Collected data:
>>>>
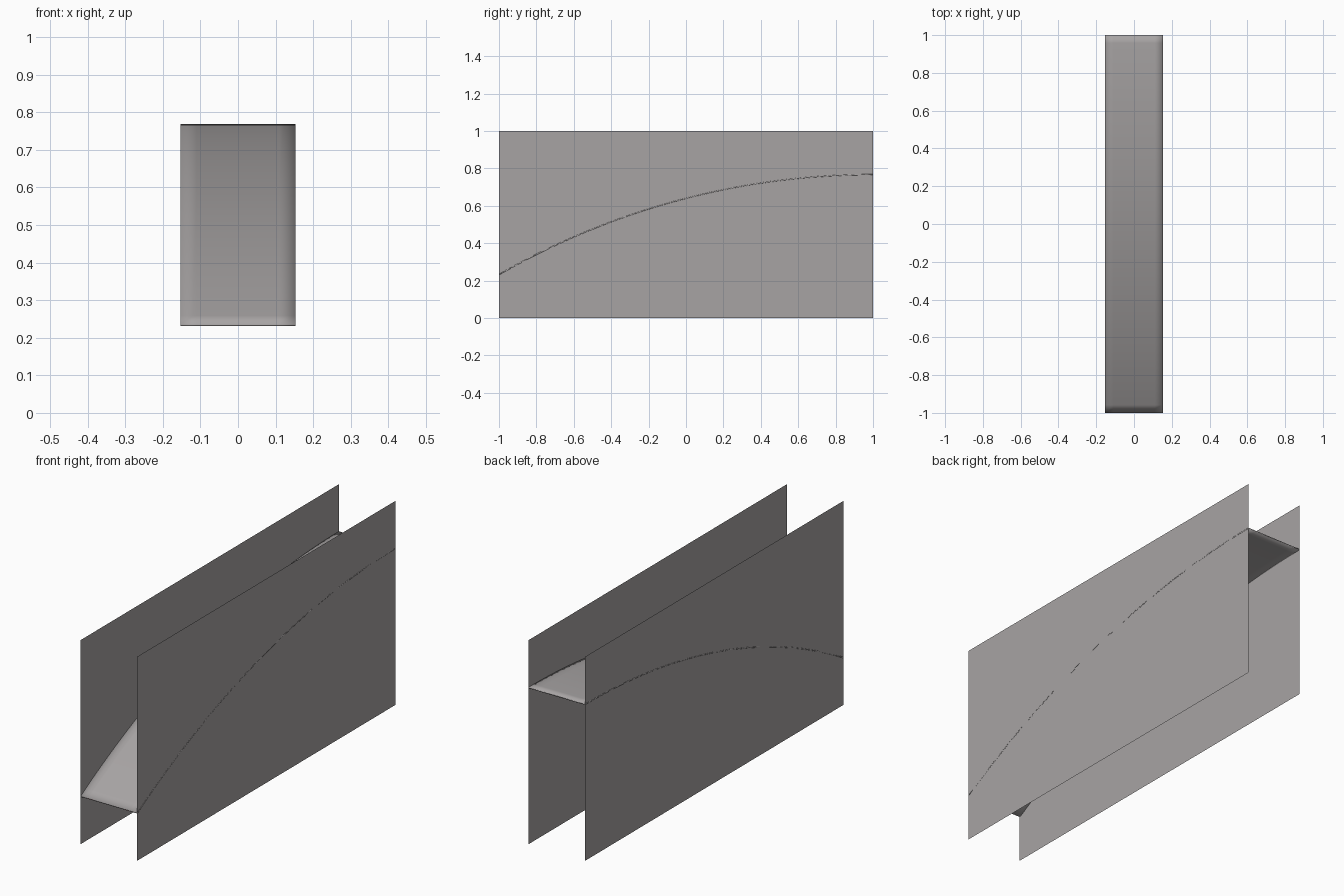
import bpy, bmesh, math

if "Cube" in bpy.data.objects:
    bpy.data.objects.remove(bpy.data.objects["Cube"])

HALF_W, STEPS = 0.153, 48
Z0, Z1 = 0.235, 0.769
RISE = Z1 - Z0
RADIUS = (4 + RISE ** 2) / (2 * RISE)   # arc that levels out at the back end


def material(name, rgb):
    m = bpy.data.materials.new(name)
    m.diffuse_color = (*rgb, 1)
    m.use_nodes = True
    m.node_tree.nodes["Principled BSDF"].inputs["Base Color"].default_value = m.diffuse_color
    return m


grey = material("warm grey", (0.39, 0.372, 0.372))
red = material("red", (0.55, 0.03, 0.05))


def arc_z(y):
    d = 1 - y
    return Z1 - RADIUS + math.sqrt(RADIUS ** 2 - d ** 2)


def finish(name, bm, mat):
    mesh = bpy.data.meshes.new(name)
    bm.to_mesh(mesh)
    bm.free()
    mesh.materials.append(mat)
    ob = bpy.data.objects.new(name, mesh)
    bpy.context.collection.objects.link(ob)
    return ob


def curved_sheet(name, xs, mat, drop=0.0):
    """Sheet following the arc, split lengthwise at each x."""
    bm = bmesh.new()
    rows = []
    for i in range(STEPS + 1):
        y = -1 + 2 * i / STEPS
        rows.append([bm.verts.new((x, y, arc_z(y) - drop)) for x in xs])
    for a, b in zip(rows, rows[1:]):
        for j in range(len(xs) - 1):
            f = bm.faces.new((a[j], a[j + 1], b[j + 1], b[j]))
            f.smooth = True
    return finish(name, bm, mat)


# Curved deck with thin body and lane seams
deck = curved_sheet("ramp_deck", [-HALF_W, -0.11, 0.11, HALF_W], grey)
solid = deck.modifiers.new("thickness", 'SOLIDIFY')
solid.thickness = 0.005
solid.offset = -1

# Edge stripes lying just under the deck surface, and thin side walls
for side, label in ((-1, "left"), (1, "right")):
    curved_sheet(label + "_stripe", sorted((side * 0.085, side * 0.11)), red, 0.0012)
    bm = bmesh.new()
    x = side * HALF_W
    pts = [(x, -1, 0), (x, 1, 0), (x, 1, 1), (x, -1, 1)]
    bm.faces.new([bm.verts.new(p) for p in pts[::side]])
    finish(label + "_wall", bm, grey)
<<<<
Work required: Return, word for word, the lines of the data above from the line with "return finish(name, bm, mat)" through the line with "solid.offset = -1", inclusive.

Completed exercise:
    return finish(name, bm, mat)


# Curved deck with thin body and lane seams
deck = curved_sheet("ramp_deck", [-HALF_W, -0.11, 0.11, HALF_W], grey)
solid = deck.modifiers.new("thickness", 'SOLIDIFY')
solid.thickness = 0.005
solid.offset = -1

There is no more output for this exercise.